> Try it
Retype exactly what runs from the first line of the data to the line with "wood.use_nodes = True", keeping both of those lines and skipping pictures.

[Document images with source code]
--

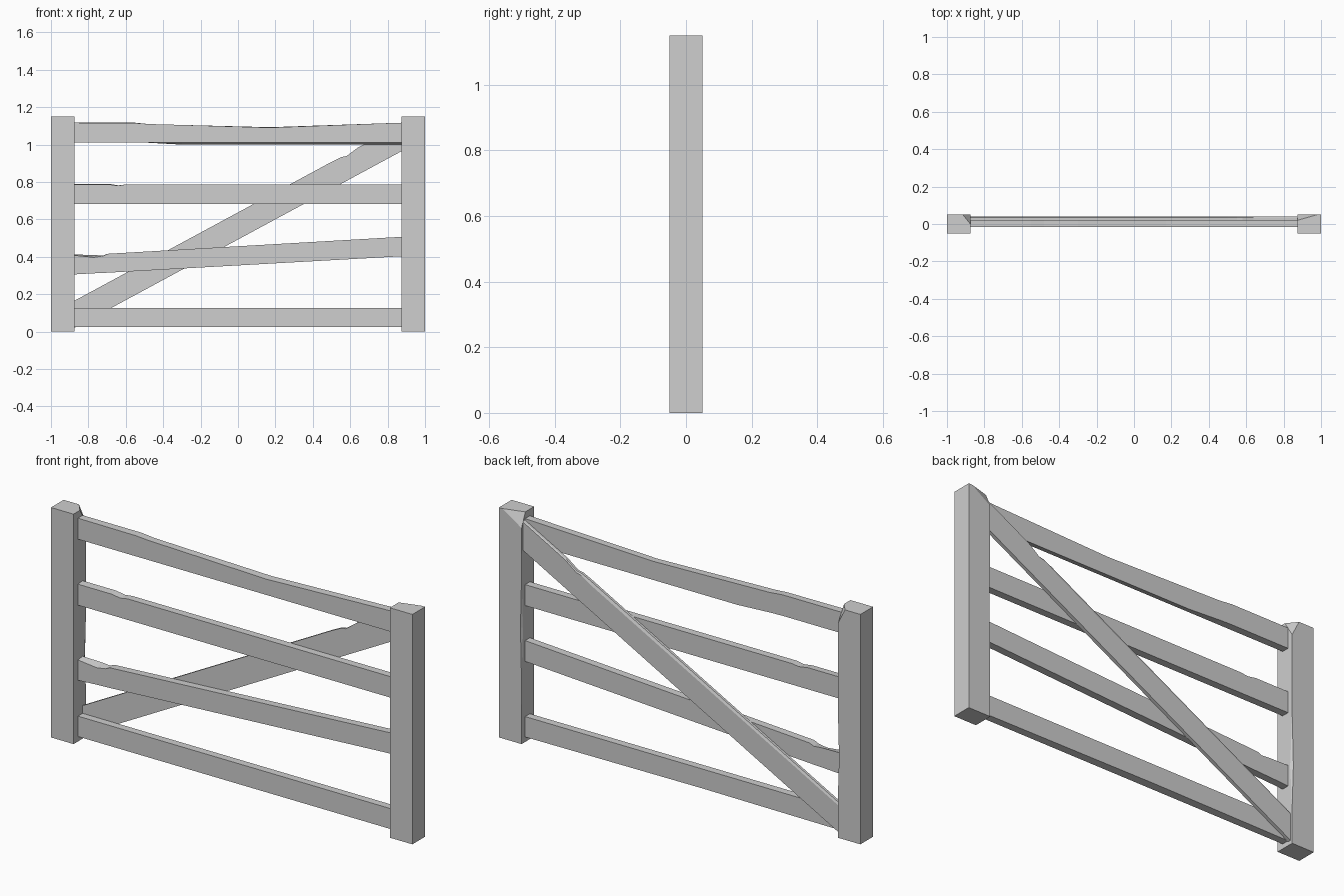
import bpy, bmesh
from mathutils import Vector

if "Cube" in bpy.data.objects:
    bpy.data.objects.remove(bpy.data.objects["Cube"])

wood = bpy.data.materials.new("pale_grey_wood")
wood.diffuse_color = (0.62, 0.62, 0.62, 1)
wood.use_nodes = True
wood.node_tree.nodes["Principled BSDF"].inputs["Base Color"].default_value = wood.diffuse_color


def loft(name, sections, cut=None):
    """Skin a list of equal-length rings, cap the ends, optionally slice off one corner."""
    bm = bmesh.new()
    rings = [[bm.verts.new(p) for p in s] for s in sections]
    n = len(rings[0])
    for a, b in zip(rings, rings[1:]):
        for i in range(n):
            j = (i + 1) % n
            bm.faces.new((a[i], a[j], b[j], b[i]))
    bm.faces.new(rings[0][::-1])
    bm.faces.new(rings[-1])
    if cut:
        p, q, r = map(Vector, cut)
        no = (q - p).cross(r - p)
        if no.z < 0:
            no = -no
        res = bmesh.ops.bisect_plane(bm, geom=bm.verts[:] + bm.edges[:] + bm.faces[:],
                                     plane_co=p, plane_no=no, clear_outer=True)
        edges = [e for e in res["geom_cut"] if isinstance(e, bmesh.types.BMEdge)]
        bmesh.ops.holes_fill(bm, edges=edges, sides=0)
    bmesh.ops.recalc_face_normals(bm, faces=bm.faces[:])
    me = bpy.data.meshes.new(name)
    bm.to_mesh(me)
    bm.free()
    me.materials.append(wood)
    ob = bpy.data.objects.new(name, me)
    bpy.context.collection.objects.link(ob)


def post(name, side, wear, chip):
    """Square post, worn along its inner back edge; wear = (z, amount) stations."""
    sections = [[(side * x, y, z) for x, y in
                 ((1, -.05), (.875, -.05), (.875, .05 - c), (.875 + c * .5, .05), (1, .05))]
                for z, c in wear]
    loft(name, sections, chip)


def rail(name, stations, y0=-.016, y1=.022):
    """Rail along x; stations = (x, bottom front, bottom back, top front, top back)."""
    loft(name, [[(x, y0, bf), (x, y1, bb), (x, y1, tb), (x, y0, tf)]
                for x, bf, bb, tf, tb in stations])


# Posts with broken top corners
post("left_post", -1, ((0, .001), (.2, .001), (.4, .014), (.65, .001), (1.15, .001)),
     ((-.915, .05, 1.15), (-.875, 0, 1.15), (-.875, .05, 1.07)))
post("right_post", 1, ((0, .001), (.35, .002), (.58, .012), (.8, .002), (1.15, .001)),
     ((.98, .05, 1.15), (.875, .02, 1.15), (.875, .05, 1.08)))

# Four horizontal rails
E = .876
rail("bottom_rail", ((-E, .025, .025, .127, .127), (-.1, .025, .03, .127, .127),
                     (E, .025, .025, .127, .127)))
rail("slanted_rail", ((-E, .306, .306, .408, .412), (-.77, .312, .312, .397, .410),
                      (-.72, .314, .314, .405, .406), (-.7, .315, .315, .416, .416),
                      (E, .403, .403, .507, .507)))
rail("middle_rail", ((-E, .682, .682, .787, .790), (-.69, .682, .682, .787, .790),
                     (-.64, .682, .682, .780, .782), (-.6, .682, .682, .787, .787),
                     (E, .682, .682, .787, .787)))
rail("top_rail", ((-E, 1.012, 1.012, 1.117, 1.117), (-.55, 1.012, 1.012, 1.115, 1.117),
                  (-.48, 1.012, 1.010, 1.110, 1.110), (-.3, 1.012, 1.0, 1.105, 1.105),
                  (.17, 1.012, 1.0, 1.091, 1.093), (E, 1.012, 1.0, 1.117, 1.117)))

# Diagonal brace behind the rails, top back edge bevelled and notched
brace = []
for x, dip, bevel in ((-E, 0, .012), (.5, 0, .016), (.55, .002, .008),
                      (.58, .012, .006), (.64, 0, .004), (E, 0, .003)):
    low = .02 + (x + .875) * .54
    top = low + .145 - dip
    brace.append([(x, .021, low), (x, .039, low), (x, .039, top - bevel),
                  (x, .034, top), (x, .021, top)])
loft("diagonal_brace", brace)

--

> Exercise answer
import bpy, bmesh
from mathutils import Vector

if "Cube" in bpy.data.objects:
    bpy.data.objects.remove(bpy.data.objects["Cube"])

wood = bpy.data.materials.new("pale_grey_wood")
wood.diffuse_color = (0.62, 0.62, 0.62, 1)
wood.use_nodes = True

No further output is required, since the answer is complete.